During this thesis, I will study the role of spatial structuring in epidemiology and in the (co)evolution of host-parasite relationships. Within experimental metapopulations of a unicellular model system (a species of paramecium (Paramecia caudatum) and a bacterial parasite species (Holospora undulata and/or Holospora obtusa), I will manipulate network structures and extinction/recolonization dynamics, track epidemic spread, and measure the concurrent evolution of traits related to dispersion and those involved in antagonistic interaction (resistance, infectivity, virulence, etc.).
Simultaneously, employing a modeling approach with system-specific parameterization, I will assess the predictability of outcomes based on different spatial/ecological scenarios. These models will need to consider the impact of potential trade-offs between different traits.

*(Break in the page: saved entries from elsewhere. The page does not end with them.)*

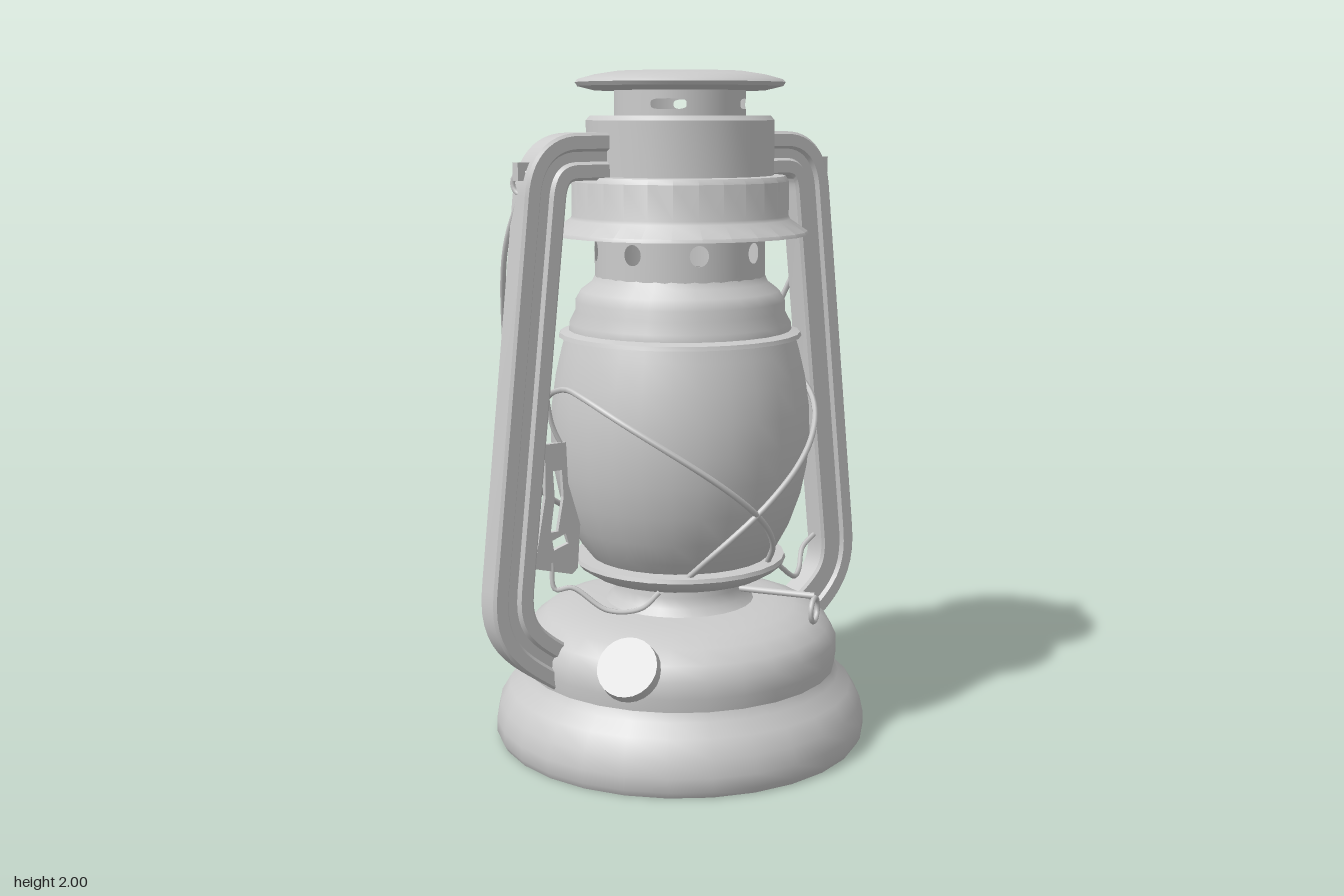
import * as THREE from 'three';
import { toCreasedNormals } from 'three/addons/utils/BufferGeometryUtils.js';
import { ParametricGeometry } from 'three/addons/geometries/ParametricGeometry.js';

const metal = new THREE.MeshStandardMaterial({ color: 0xcccccc, side: THREE.DoubleSide });
const V = (x, y, z) => new THREE.Vector3(x, y, z);

function part(parent, name, geometry, position) {
  const mesh = new THREE.Mesh(geometry, metal);
  mesh.name = name;
  if (position) mesh.position.copy(position);
  parent.add(mesh);
  return mesh;
}

// Turned part from [radius, height] pairs, bottom to top
function turned(parent, name, profile) {
  const points = profile.map(([r, y]) => new THREE.Vector2(r, y));
  return part(parent, name, toCreasedNormals(new THREE.LatheGeometry(points, 28), 0.6));
}

// Round wire through points
function wire(parent, name, points, radius = 0.008, segments = 48) {
  const curve = new THREE.CatmullRomCurve3(points);
  return part(parent, name, new THREE.TubeGeometry(curve, segments, radius, 6));
}

// Cylinder wall made of equal panels, each with one rounded hole
function piercedCollar(parent, name, radius, y0, y1, count, holeY, holeW, holeH, power) {
  const group = new THREE.Group();
  group.name = name;
  const half = Math.PI / count;
  const soft = (c) => Math.sign(c) * Math.abs(c) ** power;
  for (let i = 0; i < count; i++) {
    const middle = (2 * i + 1) * half;
    const panel = new ParametricGeometry((u, v, target) => {
      const c = Math.cos(u * Math.PI * 2), s = Math.sin(u * Math.PI * 2);
      const m = Math.max(Math.abs(c), Math.abs(s));
      const edgeY = (y0 + y1) / 2 + (s / m) * (y1 - y0) / 2;
      const a = middle + THREE.MathUtils.lerp(soft(c) * holeW / radius, (c / m) * half, v);
      const y = THREE.MathUtils.lerp(holeY + soft(s) * holeH, edgeY, v);
      target.set(Math.sin(a) * radius, y, Math.cos(a) * radius);
    }, 32, 4);
    part(group, name + 'Panel', panel);
  }
  parent.add(group);
}

// Flat grooved band swept along a path in the xy plane
function sideFrame() {
  const P = (x, y) => new THREE.Vector2(x, y);
  const path = new THREE.CurvePath();
  path.add(new THREE.LineCurve(P(0.25, 1.76), P(0.37, 1.76)));
  path.add(new THREE.QuadraticBezierCurve(P(0.37, 1.76), P(0.465, 1.76), P(0.477, 1.65)));
  path.add(new THREE.LineCurve(P(0.477, 1.65), P(0.6, 0.54)));
  path.add(new THREE.CubicBezierCurve(P(0.6, 0.54), P(0.614, 0.4), P(0.55, 0.36), P(0.42, 0.27)));
  const centre = path.curves.flatMap((c, i) =>
    (i % 2 ? c.getPoints(12).map((p, j) => [p, c.getTangent(j / 12)]) : []));
  centre.unshift([P(0.25, 1.76), P(1, 0)]);
  // Half section: across the band, then depth; mirrored for the back
  const front = [[-0.066, 0.034], [-0.058, 0.042], [-0.022, 0.042], [-0.014, 0.03],
    [0.014, 0.03], [0.022, 0.042], [0.058, 0.042], [0.066, 0.034]];
  const section = [...front, ...front.map(([s, z]) => [s, -z]).reverse()];
  const n = section.length, positions = [], index = [];
  centre.forEach(([p, t], i) => {
    section.forEach(([s, z], j) => {
      positions.push(p.x - t.y * s, p.y + t.x * s, z);
      if (i === 0) return;
      const a = (i - 1) * n + j, b = (i - 1) * n + (j + 1) % n;
      index.push(a, a + n, b, b, a + n, b + n);
    });
  });
  const geometry = new THREE.BufferGeometry();
  geometry.setAttribute('position', new THREE.Float32BufferAttribute(positions, 3));
  geometry.setIndex(index);
  return toCreasedNormals(geometry, 0.5);
}

export function createModel() {
  const lantern = new THREE.Group();
  lantern.name = 'lantern';

  // Fuel tank and burner
  turned(lantern, 'fuelTank', [[0, 0], [0.555, 0], [0.566, 0.02], [0.566, 0.06], [0.555, 0.11],
    [0.525, 0.16], [0.488, 0.195], [0.475, 0.22], [0.48, 0.26], [0.478, 0.31], [0.455, 0.35],
    [0.41, 0.385], [0.35, 0.405], [0.29, 0.415], [0.225, 0.42]]);
  turned(lantern, 'burnerNeck', [[0.23, 0.415], [0.205, 0.44], [0.195, 0.47], [0.195, 0.52]]);
  turned(lantern, 'globePlate', [[0.19, 0.505], [0.27, 0.51], [0.31, 0.535], [0.322, 0.55],
    [0.318, 0.562], [0.27, 0.565], [0.25, 0.55]]);

  // Glass globe
  const globe = [[0.265, 0.555], [0.3, 0.6], [0.335, 0.665], [0.365, 0.75], [0.383, 0.84],
    [0.39, 0.93], [0.387, 1.02], [0.374, 1.11], [0.355, 1.19], [0.34, 1.24]];
  turned(lantern, 'globe', globe);

  // Globe cap, vent collar, chimney and lid
  turned(lantern, 'globeCap', [[0.33, 1.23], [0.362, 1.23], [0.358, 1.242], [0.332, 1.25],
    [0.33, 1.27], [0.312, 1.305], [0.312, 1.335], [0.295, 1.365], [0.262, 1.39], [0.252, 1.41]]);
  piercedCollar(lantern, 'ventCollar', 0.252, 1.405, 1.56, 8, 1.483, 0.028, 0.03, 1);
  turned(lantern, 'chimney', [[0.25, 1.55], [0.38, 1.53], [0.376, 1.54], [0.325, 1.575],
    [0.32, 1.585], [0.32, 1.685], [0.31, 1.7], [0.276, 1.702], [0.276, 1.86], [0.265, 1.873],
    [0.19, 1.873]]);
  piercedCollar(lantern, 'draftCollar', 0.192, 1.87, 1.95, 4, 1.906, 0.052, 0.015, 0.55);
  turned(lantern, 'lid', [[0.19, 1.945], [0.25, 1.945], [0.3, 1.957], [0.307, 1.968],
    [0.298, 1.977], [0.25, 1.99], [0.185, 2], [0, 2]]);

  // Filler cap on the tank shoulder
  const filler = new THREE.Group();
  filler.name = 'fillerCap';
  filler.position.set(-0.365, 0.33, 0.275);
  filler.quaternion.setFromUnitVectors(V(0, 1, 0), V(-0.64, 0.6, 0.48).normalize());
  part(filler, 'fillerNeck', new THREE.CylinderGeometry(0.065, 0.07, 0.1, 20), V(0, -0.05, 0));
  part(filler, 'fillerLid', new THREE.CylinderGeometry(0.088, 0.09, 0.04, 24), V(0, 0.015, 0));
  lantern.add(filler);

  // Side frames, ears and crossing globe guards
  const globeRadius = (y) => {
    const i = Math.max(1, globe.findIndex((p) => p[1] >= y));
    const [r0, y0] = globe[i - 1], [r1, y1] = globe[i];
    return r0 + (r1 - r0) * (y - y0) / (y1 - y0);
  };
  const frame = sideFrame();
  for (const side of [1, -1]) {
    const label = side > 0 ? 'left' : 'right';
    part(lantern, label + 'Frame', frame).rotation.y = side > 0 ? 0 : Math.PI;
    part(lantern, label + 'EarLug', new THREE.BoxGeometry(0.055, 0.05, 0.03), V(side * 0.525, 1.722, 0));
    const ring = part(lantern, label + 'EarRing', new THREE.TorusGeometry(0.032, 0.008, 6, 20), V(side * 0.53, 1.69, 0));
    ring.rotation.y = Math.PI / 2 - side * 0.5;
    const guard = [];
    for (let i = -12; i <= 12; i++) {
      const t = Math.abs(i) / 12, a = i / 12 * 2.1;
      const y = 1.1 - 0.54 * t ** 1.5, r = globeRadius(y) + 0.018;
      guard.push(V(side * r * Math.cos(a), y, r * Math.sin(a)));
    }
    wire(lantern, label + 'GlobeGuard', guard, 0.009, 72);
  }

  // Carrying bail hanging behind the globe
  const bail = [V(0.53, 1.68, 0), V(0.55, 1.5, -0.07), V(0.46, 1.1, -0.23),
    V(0.4, 0.88, -0.3), V(0.24, 0.69, -0.36)];
  wire(lantern, 'carryingBail', [...bail, V(0, 0.6, -0.385),
    ...bail.map((p) => V(-p.x, p.y, p.z)).reverse()], 0.009, 90);

  // Wick adjuster: shaft and finger loop
  wire(lantern, 'wickShaft', [V(0.1, 0.465, 0.15), V(0.24, 0.465, 0.355)], 0.01, 2);
  part(lantern, 'wickLoop', new THREE.TorusGeometry(0.036, 0.008, 6, 24), V(0.24, 0.422, 0.355))
    .rotation.y = 0.6;

  // Globe lifter: slotted plate with its link wires
  const plate = new THREE.Shape([[-0.475, 0.95], [-0.405, 0.95], [-0.4, 0.83], [-0.36, 0.7],
    [-0.37, 0.57], [-0.39, 0.555], [-0.515, 0.59], [-0.475, 0.8]].map((p) => new THREE.Vector2(...p)));
  const slot = (points) => plate.holes.push(new THREE.Path(points.map((p) => new THREE.Vector2(...p))));
  slot([[-0.45, 0.87], [-0.42, 0.87], [-0.415, 0.79], [-0.435, 0.69], [-0.46, 0.69], [-0.445, 0.79]]);
  slot([[-0.455, 0.665], [-0.41, 0.68], [-0.4, 0.65], [-0.45, 0.635]]);
  part(lantern, 'lifterPlate', new THREE.ExtrudeGeometry(plate, { depth: 0.014, bevelEnabled: false }), V(0, 0, -0.007));
  wire(lantern, 'lifterRod', [V(-0.41, 0.93, 0), V(-0.44, 1.0, -0.01), V(-0.46, 1.1, -0.01)], 0.007, 12);
  wire(lantern, 'lifterLink', [V(-0.455, 0.6, 0), V(-0.45, 0.52, 0.01), V(-0.41, 0.525, 0.04),
    V(-0.34, 0.465, 0.12), V(-0.27, 0.475, 0.19), V(-0.22, 0.52, 0.21)]);
  wire(lantern, 'plateLink', [V(0.53, 0.535, 0), V(0.46, 0.51, 0.03), V(0.38, 0.47, 0.11),
    V(0.29, 0.48, 0.19), V(0.22, 0.53, 0.21)]);

  return lantern;
}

The originality or novelty of this work lies in its integration of metapopulation dynamics with eco-evolutionary processes that determine local transmission and global dispersion of infections.